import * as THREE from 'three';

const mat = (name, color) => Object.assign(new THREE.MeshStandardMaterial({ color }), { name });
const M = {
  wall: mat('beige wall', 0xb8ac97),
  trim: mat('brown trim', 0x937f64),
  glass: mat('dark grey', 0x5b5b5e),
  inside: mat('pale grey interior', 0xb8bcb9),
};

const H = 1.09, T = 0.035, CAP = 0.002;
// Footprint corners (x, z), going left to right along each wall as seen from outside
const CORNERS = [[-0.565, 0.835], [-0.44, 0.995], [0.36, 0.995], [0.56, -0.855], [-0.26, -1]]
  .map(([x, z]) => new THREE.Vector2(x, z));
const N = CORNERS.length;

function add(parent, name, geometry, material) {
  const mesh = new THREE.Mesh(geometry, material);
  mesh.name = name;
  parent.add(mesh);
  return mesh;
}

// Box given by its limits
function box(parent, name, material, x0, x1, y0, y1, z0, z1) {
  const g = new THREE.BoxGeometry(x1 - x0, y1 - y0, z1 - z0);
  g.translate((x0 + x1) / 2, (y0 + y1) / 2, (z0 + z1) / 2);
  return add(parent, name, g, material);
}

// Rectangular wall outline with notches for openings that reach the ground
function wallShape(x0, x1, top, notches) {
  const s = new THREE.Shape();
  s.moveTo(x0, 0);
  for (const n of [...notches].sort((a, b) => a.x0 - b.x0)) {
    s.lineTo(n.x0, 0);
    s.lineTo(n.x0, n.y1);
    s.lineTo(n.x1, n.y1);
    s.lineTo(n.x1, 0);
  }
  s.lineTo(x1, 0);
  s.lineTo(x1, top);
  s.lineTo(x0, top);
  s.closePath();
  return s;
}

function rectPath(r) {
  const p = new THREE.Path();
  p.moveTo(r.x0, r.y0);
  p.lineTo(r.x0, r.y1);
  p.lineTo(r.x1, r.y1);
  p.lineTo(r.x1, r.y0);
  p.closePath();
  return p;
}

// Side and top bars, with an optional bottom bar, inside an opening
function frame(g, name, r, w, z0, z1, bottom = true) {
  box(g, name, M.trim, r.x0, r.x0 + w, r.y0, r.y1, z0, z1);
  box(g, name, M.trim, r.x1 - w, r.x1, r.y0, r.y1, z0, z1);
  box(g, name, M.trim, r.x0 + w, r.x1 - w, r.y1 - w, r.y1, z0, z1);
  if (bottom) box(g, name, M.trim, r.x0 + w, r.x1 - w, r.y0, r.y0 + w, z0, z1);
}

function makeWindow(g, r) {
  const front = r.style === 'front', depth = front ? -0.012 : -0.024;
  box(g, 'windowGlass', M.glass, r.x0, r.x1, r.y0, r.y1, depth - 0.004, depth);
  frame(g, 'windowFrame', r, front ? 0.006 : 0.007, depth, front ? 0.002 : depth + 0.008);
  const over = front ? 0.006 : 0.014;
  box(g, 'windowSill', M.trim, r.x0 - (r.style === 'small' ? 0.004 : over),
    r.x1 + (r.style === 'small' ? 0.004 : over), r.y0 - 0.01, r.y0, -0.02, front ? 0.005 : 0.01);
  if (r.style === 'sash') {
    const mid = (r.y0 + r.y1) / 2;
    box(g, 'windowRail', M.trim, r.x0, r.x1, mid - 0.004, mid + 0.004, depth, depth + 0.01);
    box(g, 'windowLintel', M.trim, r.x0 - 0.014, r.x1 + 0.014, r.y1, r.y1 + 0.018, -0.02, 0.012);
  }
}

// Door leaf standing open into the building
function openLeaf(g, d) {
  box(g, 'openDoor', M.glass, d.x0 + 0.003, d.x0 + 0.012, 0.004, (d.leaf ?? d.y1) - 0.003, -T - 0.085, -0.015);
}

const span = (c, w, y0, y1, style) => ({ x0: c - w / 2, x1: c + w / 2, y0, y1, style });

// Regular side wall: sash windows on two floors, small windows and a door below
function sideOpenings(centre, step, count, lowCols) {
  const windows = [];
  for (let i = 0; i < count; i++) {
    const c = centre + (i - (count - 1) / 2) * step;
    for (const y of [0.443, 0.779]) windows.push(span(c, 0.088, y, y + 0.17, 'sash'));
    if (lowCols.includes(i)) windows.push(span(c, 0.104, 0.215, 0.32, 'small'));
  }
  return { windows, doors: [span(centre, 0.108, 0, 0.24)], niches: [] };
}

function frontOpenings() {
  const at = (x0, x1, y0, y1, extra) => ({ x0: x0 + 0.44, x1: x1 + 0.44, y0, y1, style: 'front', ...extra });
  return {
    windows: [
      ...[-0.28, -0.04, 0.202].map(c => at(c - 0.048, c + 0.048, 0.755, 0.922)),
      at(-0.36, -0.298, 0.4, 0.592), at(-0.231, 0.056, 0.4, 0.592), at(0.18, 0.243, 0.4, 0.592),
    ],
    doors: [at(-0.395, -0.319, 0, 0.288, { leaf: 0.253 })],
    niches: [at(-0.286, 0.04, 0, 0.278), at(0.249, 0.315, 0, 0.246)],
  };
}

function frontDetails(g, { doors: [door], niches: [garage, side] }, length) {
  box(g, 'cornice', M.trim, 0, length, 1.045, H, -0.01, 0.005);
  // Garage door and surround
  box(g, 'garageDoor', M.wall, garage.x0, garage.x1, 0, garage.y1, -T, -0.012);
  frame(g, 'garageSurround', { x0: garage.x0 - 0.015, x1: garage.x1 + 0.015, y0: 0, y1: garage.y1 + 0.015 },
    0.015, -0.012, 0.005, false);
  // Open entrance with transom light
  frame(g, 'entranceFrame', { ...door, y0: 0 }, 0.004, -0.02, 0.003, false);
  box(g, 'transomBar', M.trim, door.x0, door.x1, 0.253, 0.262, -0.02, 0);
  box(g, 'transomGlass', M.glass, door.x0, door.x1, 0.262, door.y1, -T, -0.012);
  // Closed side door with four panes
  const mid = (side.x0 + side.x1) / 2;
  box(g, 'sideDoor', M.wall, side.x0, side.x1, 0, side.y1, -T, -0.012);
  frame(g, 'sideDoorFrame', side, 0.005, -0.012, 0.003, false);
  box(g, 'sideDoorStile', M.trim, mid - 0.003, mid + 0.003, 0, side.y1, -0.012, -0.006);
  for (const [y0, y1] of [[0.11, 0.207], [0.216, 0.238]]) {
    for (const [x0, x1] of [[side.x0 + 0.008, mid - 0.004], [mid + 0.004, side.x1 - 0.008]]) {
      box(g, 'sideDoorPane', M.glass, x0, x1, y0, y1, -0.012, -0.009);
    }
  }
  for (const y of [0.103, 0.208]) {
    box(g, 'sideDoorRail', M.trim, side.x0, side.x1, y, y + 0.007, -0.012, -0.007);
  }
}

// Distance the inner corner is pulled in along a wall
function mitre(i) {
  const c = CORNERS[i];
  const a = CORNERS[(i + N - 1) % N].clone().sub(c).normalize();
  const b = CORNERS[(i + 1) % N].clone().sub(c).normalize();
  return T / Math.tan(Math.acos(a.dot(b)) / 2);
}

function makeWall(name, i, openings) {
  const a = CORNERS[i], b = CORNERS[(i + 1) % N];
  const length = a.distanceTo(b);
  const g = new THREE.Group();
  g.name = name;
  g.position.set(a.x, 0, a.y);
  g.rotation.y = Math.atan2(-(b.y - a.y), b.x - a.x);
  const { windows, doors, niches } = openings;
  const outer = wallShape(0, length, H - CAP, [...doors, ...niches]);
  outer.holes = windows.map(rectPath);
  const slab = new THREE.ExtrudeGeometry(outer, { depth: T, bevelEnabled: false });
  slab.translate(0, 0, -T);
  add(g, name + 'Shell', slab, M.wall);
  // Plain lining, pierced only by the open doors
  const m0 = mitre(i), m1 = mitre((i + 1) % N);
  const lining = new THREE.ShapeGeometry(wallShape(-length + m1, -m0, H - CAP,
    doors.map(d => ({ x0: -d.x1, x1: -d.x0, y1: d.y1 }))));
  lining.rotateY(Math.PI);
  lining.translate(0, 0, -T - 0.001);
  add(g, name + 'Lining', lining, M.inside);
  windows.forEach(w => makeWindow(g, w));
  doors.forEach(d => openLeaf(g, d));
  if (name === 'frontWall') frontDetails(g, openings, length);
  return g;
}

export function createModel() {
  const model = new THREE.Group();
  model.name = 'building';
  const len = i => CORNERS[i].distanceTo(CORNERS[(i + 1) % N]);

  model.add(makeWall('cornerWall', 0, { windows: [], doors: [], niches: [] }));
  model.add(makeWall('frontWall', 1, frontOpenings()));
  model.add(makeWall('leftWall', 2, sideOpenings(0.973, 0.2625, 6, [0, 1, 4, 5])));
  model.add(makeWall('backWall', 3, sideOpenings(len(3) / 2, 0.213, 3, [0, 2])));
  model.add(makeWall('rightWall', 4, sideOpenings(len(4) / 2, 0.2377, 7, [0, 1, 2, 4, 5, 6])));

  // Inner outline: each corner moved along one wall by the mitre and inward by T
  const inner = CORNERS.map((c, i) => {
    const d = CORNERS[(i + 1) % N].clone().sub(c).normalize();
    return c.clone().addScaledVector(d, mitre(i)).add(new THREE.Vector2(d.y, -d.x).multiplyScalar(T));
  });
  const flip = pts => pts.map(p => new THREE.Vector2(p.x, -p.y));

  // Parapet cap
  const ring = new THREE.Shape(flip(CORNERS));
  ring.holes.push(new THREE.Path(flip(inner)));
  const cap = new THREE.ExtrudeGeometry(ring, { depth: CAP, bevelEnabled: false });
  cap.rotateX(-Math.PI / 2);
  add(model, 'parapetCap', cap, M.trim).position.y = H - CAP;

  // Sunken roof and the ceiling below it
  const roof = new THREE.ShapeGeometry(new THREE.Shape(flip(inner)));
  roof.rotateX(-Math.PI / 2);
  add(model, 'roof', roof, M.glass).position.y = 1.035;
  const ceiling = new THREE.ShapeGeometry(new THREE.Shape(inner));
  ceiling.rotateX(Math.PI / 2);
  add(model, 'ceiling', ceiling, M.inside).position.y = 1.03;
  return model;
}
+--
** Requirement **
Using the data above, reproduce exactly the lines between those holding "inside: mat('pale grey" and "const s = new THREE.Shape();", inclusive, and no others.

** Answer space **
  inside: mat('pale grey interior', 0xb8bcb9),
};

const H = 1.09, T = 0.035, CAP = 0.002;
// Footprint corners (x, z), going left to right along each wall as seen from outside
const CORNERS = [[-0.565, 0.835], [-0.44, 0.995], [0.36, 0.995], [0.56, -0.855], [-0.26, -1]]
  .map(([x, z]) => new THREE.Vector2(x, z));
const N = CORNERS.length;

function add(parent, name, geometry, material) {
  const mesh = new THREE.Mesh(geometry, material);
  mesh.name = name;
  parent.add(mesh);
  return mesh;
}

// Box given by its limits
function box(parent, name, material, x0, x1, y0, y1, z0, z1) {
  const g = new THREE.BoxGeometry(x1 - x0, y1 - y0, z1 - z0);
  g.translate((x0 + x1) / 2, (y0 + y1) / 2, (z0 + z1) / 2);
  return add(parent, name, g, material);
}

// Rectangular wall outline with notches for openings that reach the ground
function wallShape(x0, x1, top, notches) {
  const s = new THREE.Shape();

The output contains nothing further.